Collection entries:
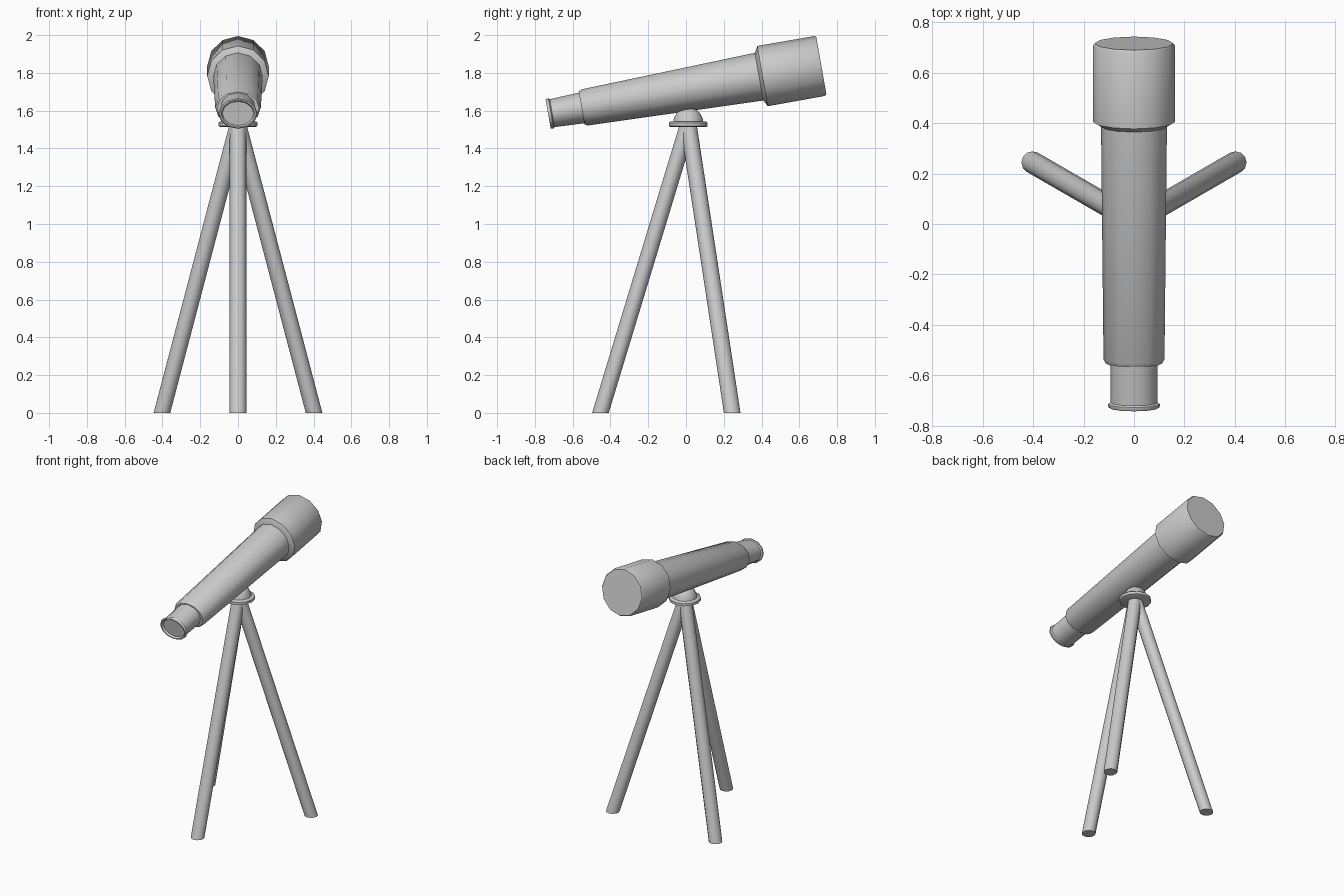
import bpy, bmesh, math
from mathutils import Vector

if "Cube" in bpy.data.objects:
    bpy.data.objects.remove(bpy.data.objects["Cube"])

SEG = 12
grey = bpy.data.materials.new("light_grey")
grey.diffuse_color = (0.6, 0.6, 0.6, 1)
grey.use_nodes = True
grey.node_tree.nodes["Principled BSDF"].inputs["Base Color"].default_value = grey.diffuse_color


def loft(name, rings, right, up):
    """Closed skin through rings of (centre, radius along right, radius along up)."""
    bm = bmesh.new()
    loops = []
    for centre, ra, rb in rings:
        loop = []
        for i in range(SEG):
            a = 2 * math.pi * i / SEG
            loop.append(bm.verts.new(centre + right * (ra * math.cos(a)) + up * (rb * math.sin(a))))
        loops.append(loop)
    for a, b in zip(loops, loops[1:]):
        for i in range(SEG):
            j = (i + 1) % SEG
            bm.faces.new((a[i], a[j], b[j], b[i]))
    bm.faces.new(loops[0][::-1])
    bm.faces.new(loops[-1])
    bmesh.ops.recalc_face_normals(bm, faces=bm.faces)
    mesh = bpy.data.meshes.new(name)
    bm.to_mesh(mesh)
    bm.free()
    mesh.materials.append(grey)
    obj = bpy.data.objects.new(name, mesh)
    bpy.context.collection.objects.link(obj)
    bpy.ops.object.select_all(action='DESELECT')
    obj.select_set(True)
    bpy.context.view_layer.objects.active = obj
    bpy.ops.object.shade_smooth_by_angle(angle=math.radians(42))
    return obj


X, Y, Z = Vector((1, 0, 0)), Vector((0, 1, 0)), Vector((0, 0, 1))

# Optical axis, tilted up towards the back
tilt = math.radians(10)
axis = Vector((0, math.cos(tilt), math.sin(tilt)))
axis_up = Vector((0, -math.sin(tilt), math.cos(tilt)))
eye_end = Vector((0, -0.73, 1.583))


def barrel(name, profile):
    """Profile entries: distance along axis, half width, half height."""
    loft(name, [(eye_end + axis * s, rx, rz) for s, rx, rz in profile], X, axis_up)


# Eyepiece with flared rim and recessed lens
barrel("eyepiece", [(0.014, 0.083, 0.065), (0.0, 0.09, 0.071), (0.0, 0.098, 0.077),
                    (0.006, 0.103, 0.081), (0.016, 0.103, 0.081), (0.022, 0.093, 0.075),
                    (0.20, 0.093, 0.083)])

# Tapered main tube with a chamfered front edge
barrel("main_tube", [(0.18, 0.112, 0.088), (0.196, 0.121, 0.097), (1.16, 0.131, 0.129)])

# Wide hood around the large lens
barrel("lens_hood", [(1.134, 0.131, 0.128), (1.153, 0.163, 0.162),
                     (1.459, 0.163, 0.161), (1.469, 0.156, 0.155)])

# Swivel mount: dome and plate
mount_y = 0.012


def upright(name, profile):
    loft(name, [(Vector((0, mount_y, z)), r, r) for z, r in profile], X, Y)


upright("mount_dome", [(1.53, 0.082), (1.56, 0.076), (1.59, 0.06), (1.607, 0.04), (1.615, 0.02)])
upright("mount_plate", [(1.513, 0.092), (1.518, 0.103), (1.536, 0.103), (1.542, 0.096)])

# Three splayed legs with level feet
for i, name in enumerate(("front_leg", "right_leg", "left_leg")):
    a = math.radians(-90 + 120 * i)
    out = Vector((math.cos(a), math.sin(a), 0))
    side = Z.cross(out)
    base = Vector((0, mount_y, 0))
    loft(name, [(base + out * 0.465, 0.044, 0.044),
                (base + out * 0.002 + Z * 1.525, 0.044, 0.044)], out, side)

### How to complete this task:
A verbatim copy of every record above is required, with all pictures omitted.

### Problem solution:
import bpy, bmesh, math
from mathutils import Vector

if "Cube" in bpy.data.objects:
    bpy.data.objects.remove(bpy.data.objects["Cube"])

SEG = 12
grey = bpy.data.materials.new("light_grey")
grey.diffuse_color = (0.6, 0.6, 0.6, 1)
grey.use_nodes = True
grey.node_tree.nodes["Principled BSDF"].inputs["Base Color"].default_value = grey.diffuse_color


def loft(name, rings, right, up):
    """Closed skin through rings of (centre, radius along right, radius along up)."""
    bm = bmesh.new()
    loops = []
    for centre, ra, rb in rings:
        loop = []
        for i in range(SEG):
            a = 2 * math.pi * i / SEG
            loop.append(bm.verts.new(centre + right * (ra * math.cos(a)) + up * (rb * math.sin(a))))
        loops.append(loop)
    for a, b in zip(loops, loops[1:]):
        for i in range(SEG):
            j = (i + 1) % SEG
            bm.faces.new((a[i], a[j], b[j], b[i]))
    bm.faces.new(loops[0][::-1])
    bm.faces.new(loops[-1])
    bmesh.ops.recalc_face_normals(bm, faces=bm.faces)
    mesh = bpy.data.meshes.new(name)
    bm.to_mesh(mesh)
    bm.free()
    mesh.materials.append(grey)
    obj = bpy.data.objects.new(name, mesh)
    bpy.context.collection.objects.link(obj)
    bpy.ops.object.select_all(action='DESELECT')
    obj.select_set(True)
    bpy.context.view_layer.objects.active = obj
    bpy.ops.object.shade_smooth_by_angle(angle=math.radians(42))
    return obj


X, Y, Z = Vector((1, 0, 0)), Vector((0, 1, 0)), Vector((0, 0, 1))

# Optical axis, tilted up towards the back
tilt = math.radians(10)
axis = Vector((0, math.cos(tilt), math.sin(tilt)))
axis_up = Vector((0, -math.sin(tilt), math.cos(tilt)))
eye_end = Vector((0, -0.73, 1.583))


def barrel(name, profile):
    """Profile entries: distance along axis, half width, half height."""
    loft(name, [(eye_end + axis * s, rx, rz) for s, rx, rz in profile], X, axis_up)


# Eyepiece with flared rim and recessed lens
barrel("eyepiece", [(0.014, 0.083, 0.065), (0.0, 0.09, 0.071), (0.0, 0.098, 0.077),
                    (0.006, 0.103, 0.081), (0.016, 0.103, 0.081), (0.022, 0.093, 0.075),
                    (0.20, 0.093, 0.083)])

# Tapered main tube with a chamfered front edge
barrel("main_tube", [(0.18, 0.112, 0.088), (0.196, 0.121, 0.097), (1.16, 0.131, 0.129)])

# Wide hood around the large lens
barrel("lens_hood", [(1.134, 0.131, 0.128), (1.153, 0.163, 0.162),
                     (1.459, 0.163, 0.161), (1.469, 0.156, 0.155)])

# Swivel mount: dome and plate
mount_y = 0.012


def upright(name, profile):
    loft(name, [(Vector((0, mount_y, z)), r, r) for z, r in profile], X, Y)


upright("mount_dome", [(1.53, 0.082), (1.56, 0.076), (1.59, 0.06), (1.607, 0.04), (1.615, 0.02)])
upright("mount_plate", [(1.513, 0.092), (1.518, 0.103), (1.536, 0.103), (1.542, 0.096)])

# Three splayed legs with level feet
for i, name in enumerate(("front_leg", "right_leg", "left_leg")):
    a = math.radians(-90 + 120 * i)
    out = Vector((math.cos(a), math.sin(a), 0))
    side = Z.cross(out)
    base = Vector((0, mount_y, 0))
    loft(name, [(base + out * 0.465, 0.044, 0.044),
                (base + out * 0.002 + Z * 1.525, 0.044, 0.044)], out, side)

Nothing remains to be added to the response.